The job is to find each line in the entries holding the string "flat" and copy that line.

◆ **The input**

● ● ● ●

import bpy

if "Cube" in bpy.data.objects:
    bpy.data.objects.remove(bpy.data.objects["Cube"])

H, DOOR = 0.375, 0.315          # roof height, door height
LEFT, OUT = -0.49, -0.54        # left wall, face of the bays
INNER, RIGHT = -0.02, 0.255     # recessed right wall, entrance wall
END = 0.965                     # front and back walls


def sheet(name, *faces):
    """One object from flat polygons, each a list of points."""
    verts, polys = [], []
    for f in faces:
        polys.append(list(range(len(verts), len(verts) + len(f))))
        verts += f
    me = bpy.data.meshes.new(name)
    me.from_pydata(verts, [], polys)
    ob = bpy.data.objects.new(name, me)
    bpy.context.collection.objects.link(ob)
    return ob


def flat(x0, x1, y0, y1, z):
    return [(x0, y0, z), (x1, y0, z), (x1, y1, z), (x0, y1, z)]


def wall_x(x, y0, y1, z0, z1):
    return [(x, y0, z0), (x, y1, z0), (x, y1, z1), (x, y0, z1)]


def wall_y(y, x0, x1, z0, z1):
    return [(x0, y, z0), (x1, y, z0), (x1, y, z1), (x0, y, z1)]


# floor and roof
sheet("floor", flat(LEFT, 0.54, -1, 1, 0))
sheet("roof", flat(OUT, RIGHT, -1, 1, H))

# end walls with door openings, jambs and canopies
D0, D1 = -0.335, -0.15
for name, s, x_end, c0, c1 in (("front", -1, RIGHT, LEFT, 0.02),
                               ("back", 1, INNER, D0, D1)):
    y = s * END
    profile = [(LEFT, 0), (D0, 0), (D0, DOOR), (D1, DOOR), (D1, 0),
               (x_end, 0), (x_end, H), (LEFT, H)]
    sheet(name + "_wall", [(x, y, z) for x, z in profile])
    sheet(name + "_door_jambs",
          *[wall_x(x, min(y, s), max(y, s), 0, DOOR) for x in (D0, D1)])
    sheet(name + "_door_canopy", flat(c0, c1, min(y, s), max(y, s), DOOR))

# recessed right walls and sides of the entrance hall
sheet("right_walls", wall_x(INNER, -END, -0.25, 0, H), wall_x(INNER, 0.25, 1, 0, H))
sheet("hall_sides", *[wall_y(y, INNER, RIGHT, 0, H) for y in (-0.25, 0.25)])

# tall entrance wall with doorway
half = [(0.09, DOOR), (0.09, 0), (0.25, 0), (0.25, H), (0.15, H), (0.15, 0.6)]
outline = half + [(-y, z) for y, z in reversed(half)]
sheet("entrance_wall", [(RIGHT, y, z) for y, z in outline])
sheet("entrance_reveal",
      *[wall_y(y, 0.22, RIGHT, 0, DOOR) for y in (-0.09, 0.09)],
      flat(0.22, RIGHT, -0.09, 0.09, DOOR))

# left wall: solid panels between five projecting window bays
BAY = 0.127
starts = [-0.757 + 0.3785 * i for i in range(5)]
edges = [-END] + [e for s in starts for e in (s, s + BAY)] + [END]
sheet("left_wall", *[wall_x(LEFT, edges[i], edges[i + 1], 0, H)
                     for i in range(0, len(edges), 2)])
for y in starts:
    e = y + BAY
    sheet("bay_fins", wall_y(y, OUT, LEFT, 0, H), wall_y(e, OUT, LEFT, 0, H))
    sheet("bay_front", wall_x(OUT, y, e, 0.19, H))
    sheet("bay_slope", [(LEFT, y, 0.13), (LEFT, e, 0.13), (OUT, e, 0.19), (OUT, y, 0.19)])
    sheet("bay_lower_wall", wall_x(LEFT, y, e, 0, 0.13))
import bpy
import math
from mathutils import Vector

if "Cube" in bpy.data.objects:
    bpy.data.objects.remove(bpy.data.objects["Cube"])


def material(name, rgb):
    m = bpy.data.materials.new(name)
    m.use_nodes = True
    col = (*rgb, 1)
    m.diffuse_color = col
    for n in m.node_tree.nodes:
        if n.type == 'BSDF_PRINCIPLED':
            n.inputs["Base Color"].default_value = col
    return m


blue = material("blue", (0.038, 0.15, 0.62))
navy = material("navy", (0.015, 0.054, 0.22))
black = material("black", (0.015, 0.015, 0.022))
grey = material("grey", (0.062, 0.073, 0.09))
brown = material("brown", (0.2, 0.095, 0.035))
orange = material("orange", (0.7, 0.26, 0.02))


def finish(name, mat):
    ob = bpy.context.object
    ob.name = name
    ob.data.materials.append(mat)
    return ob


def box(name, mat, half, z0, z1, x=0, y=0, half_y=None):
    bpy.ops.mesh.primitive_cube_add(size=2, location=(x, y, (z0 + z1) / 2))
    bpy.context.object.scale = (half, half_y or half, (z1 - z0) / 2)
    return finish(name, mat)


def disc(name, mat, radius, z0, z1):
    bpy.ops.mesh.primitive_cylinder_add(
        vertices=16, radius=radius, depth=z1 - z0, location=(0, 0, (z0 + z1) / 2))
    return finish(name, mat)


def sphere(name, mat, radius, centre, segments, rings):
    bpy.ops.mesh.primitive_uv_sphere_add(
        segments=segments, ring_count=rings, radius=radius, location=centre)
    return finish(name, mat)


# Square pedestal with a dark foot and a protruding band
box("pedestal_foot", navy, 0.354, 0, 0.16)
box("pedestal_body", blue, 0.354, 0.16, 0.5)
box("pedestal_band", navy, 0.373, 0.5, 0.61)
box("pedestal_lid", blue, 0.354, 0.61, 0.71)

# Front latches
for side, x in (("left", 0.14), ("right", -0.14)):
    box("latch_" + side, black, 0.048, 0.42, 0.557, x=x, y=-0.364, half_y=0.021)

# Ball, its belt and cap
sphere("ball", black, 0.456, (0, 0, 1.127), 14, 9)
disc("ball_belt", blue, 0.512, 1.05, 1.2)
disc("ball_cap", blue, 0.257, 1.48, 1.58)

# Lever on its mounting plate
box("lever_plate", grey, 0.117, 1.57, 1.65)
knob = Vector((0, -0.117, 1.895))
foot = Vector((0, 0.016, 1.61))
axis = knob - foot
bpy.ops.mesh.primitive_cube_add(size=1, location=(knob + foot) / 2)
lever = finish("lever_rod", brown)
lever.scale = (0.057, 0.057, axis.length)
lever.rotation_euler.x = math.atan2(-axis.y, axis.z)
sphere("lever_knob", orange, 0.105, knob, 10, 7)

● ● ● ●

◆ **Exercise answer**
    """One object from flat polygons, each a list of points."""
def flat(x0, x1, y0, y1, z):
sheet("floor", flat(LEFT, 0.54, -1, 1, 0))
sheet("roof", flat(OUT, RIGHT, -1, 1, H))
    sheet(name + "_door_canopy", flat(c0, c1, min(y, s), max(y, s), DOOR))
      flat(0.22, RIGHT, -0.09, 0.09, DOOR))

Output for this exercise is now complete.